Some entries follow. Reproduce exactly the lines starting at the one with "1, 0), dir.normalize());" and stopping after the one with "floor, 0.124, 0.008);".

* * * *

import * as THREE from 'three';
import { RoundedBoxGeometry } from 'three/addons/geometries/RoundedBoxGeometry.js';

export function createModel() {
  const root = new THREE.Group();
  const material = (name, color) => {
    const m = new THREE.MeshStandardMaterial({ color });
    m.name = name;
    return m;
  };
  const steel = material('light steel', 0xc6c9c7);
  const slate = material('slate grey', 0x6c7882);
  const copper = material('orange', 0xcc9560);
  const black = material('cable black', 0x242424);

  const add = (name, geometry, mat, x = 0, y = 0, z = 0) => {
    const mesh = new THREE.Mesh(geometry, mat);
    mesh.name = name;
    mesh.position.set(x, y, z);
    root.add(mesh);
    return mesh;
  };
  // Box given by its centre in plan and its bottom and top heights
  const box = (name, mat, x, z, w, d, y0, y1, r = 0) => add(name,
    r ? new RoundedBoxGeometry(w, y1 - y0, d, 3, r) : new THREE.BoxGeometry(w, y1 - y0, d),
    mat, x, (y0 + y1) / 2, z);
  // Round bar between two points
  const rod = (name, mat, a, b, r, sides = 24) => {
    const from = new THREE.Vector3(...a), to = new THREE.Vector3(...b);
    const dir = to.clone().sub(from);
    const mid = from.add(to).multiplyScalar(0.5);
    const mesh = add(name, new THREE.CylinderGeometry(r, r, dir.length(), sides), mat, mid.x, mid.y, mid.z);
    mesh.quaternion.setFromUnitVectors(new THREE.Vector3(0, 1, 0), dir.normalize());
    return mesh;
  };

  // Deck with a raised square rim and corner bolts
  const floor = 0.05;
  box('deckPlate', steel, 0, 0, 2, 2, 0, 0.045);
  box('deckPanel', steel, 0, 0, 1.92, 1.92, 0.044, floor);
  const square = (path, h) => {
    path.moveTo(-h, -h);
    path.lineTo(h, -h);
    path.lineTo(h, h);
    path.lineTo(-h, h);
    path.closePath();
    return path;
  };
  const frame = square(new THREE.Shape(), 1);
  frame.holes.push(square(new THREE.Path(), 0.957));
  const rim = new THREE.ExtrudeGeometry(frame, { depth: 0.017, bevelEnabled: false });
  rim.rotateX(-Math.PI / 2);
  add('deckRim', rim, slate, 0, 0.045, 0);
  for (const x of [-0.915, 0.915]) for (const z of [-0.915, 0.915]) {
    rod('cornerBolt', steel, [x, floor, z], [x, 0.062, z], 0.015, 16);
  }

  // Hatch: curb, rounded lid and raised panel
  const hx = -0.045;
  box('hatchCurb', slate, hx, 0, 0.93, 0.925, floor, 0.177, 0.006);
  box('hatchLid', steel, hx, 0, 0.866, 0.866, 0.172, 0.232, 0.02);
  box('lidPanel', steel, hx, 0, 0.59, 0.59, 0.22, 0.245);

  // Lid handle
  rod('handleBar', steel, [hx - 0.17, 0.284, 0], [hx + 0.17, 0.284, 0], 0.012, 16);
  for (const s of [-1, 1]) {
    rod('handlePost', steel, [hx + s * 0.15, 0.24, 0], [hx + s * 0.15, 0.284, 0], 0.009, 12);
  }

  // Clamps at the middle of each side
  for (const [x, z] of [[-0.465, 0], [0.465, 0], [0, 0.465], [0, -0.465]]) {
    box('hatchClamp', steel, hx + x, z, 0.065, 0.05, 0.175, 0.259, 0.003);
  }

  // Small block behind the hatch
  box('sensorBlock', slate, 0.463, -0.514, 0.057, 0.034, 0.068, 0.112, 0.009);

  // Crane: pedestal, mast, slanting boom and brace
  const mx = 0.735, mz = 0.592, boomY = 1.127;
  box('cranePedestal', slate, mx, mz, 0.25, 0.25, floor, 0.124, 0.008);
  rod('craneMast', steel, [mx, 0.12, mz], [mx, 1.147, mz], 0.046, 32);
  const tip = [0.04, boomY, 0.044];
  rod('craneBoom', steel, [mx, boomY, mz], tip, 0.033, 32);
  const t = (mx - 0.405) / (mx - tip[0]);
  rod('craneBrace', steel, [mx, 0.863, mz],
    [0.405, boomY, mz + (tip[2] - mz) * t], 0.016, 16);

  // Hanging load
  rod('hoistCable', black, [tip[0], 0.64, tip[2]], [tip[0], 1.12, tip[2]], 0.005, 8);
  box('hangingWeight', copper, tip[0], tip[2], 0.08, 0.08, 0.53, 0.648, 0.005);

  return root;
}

* * * *

RESULT OF THE EXERCISE:
    mesh.quaternion.setFromUnitVectors(new THREE.Vector3(0, 1, 0), dir.normalize());
    return mesh;
  };

  // Deck with a raised square rim and corner bolts
  const floor = 0.05;
  box('deckPlate', steel, 0, 0, 2, 2, 0, 0.045);
  box('deckPanel', steel, 0, 0, 1.92, 1.92, 0.044, floor);
  const square = (path, h) => {
    path.moveTo(-h, -h);
    path.lineTo(h, -h);
    path.lineTo(h, h);
    path.lineTo(-h, h);
    path.closePath();
    return path;
  };
  const frame = square(new THREE.Shape(), 1);
  frame.holes.push(square(new THREE.Path(), 0.957));
  const rim = new THREE.ExtrudeGeometry(frame, { depth: 0.017, bevelEnabled: false });
  rim.rotateX(-Math.PI / 2);
  add('deckRim', rim, slate, 0, 0.045, 0);
  for (const x of [-0.915, 0.915]) for (const z of [-0.915, 0.915]) {
    rod('cornerBolt', steel, [x, floor, z], [x, 0.062, z], 0.015, 16);
  }

  // Hatch: curb, rounded lid and raised panel
  const hx = -0.045;
  box('hatchCurb', slate, hx, 0, 0.93, 0.925, floor, 0.177, 0.006);
  box('hatchLid', steel, hx, 0, 0.866, 0.866, 0.172, 0.232, 0.02);
  box('lidPanel', steel, hx, 0, 0.59, 0.59, 0.22, 0.245);

  // Lid handle
  rod('handleBar', steel, [hx - 0.17, 0.284, 0], [hx + 0.17, 0.284, 0], 0.012, 16);
  for (const s of [-1, 1]) {
    rod('handlePost', steel, [hx + s * 0.15, 0.24, 0], [hx + s * 0.15, 0.284, 0], 0.009, 12);
  }

  // Clamps at the middle of each side
  for (const [x, z] of [[-0.465, 0], [0.465, 0], [0, 0.465], [0, -0.465]]) {
    box('hatchClamp', steel, hx + x, z, 0.065, 0.05, 0.175, 0.259, 0.003);
  }

  // Small block behind the hatch
  box('sensorBlock', slate, 0.463, -0.514, 0.057, 0.034, 0.068, 0.112, 0.009);

  // Crane: pedestal, mast, slanting boom and brace
  const mx = 0.735, mz = 0.592, boomY = 1.127;
  box('cranePedestal', slate, mx, mz, 0.25, 0.25, floor, 0.124, 0.008);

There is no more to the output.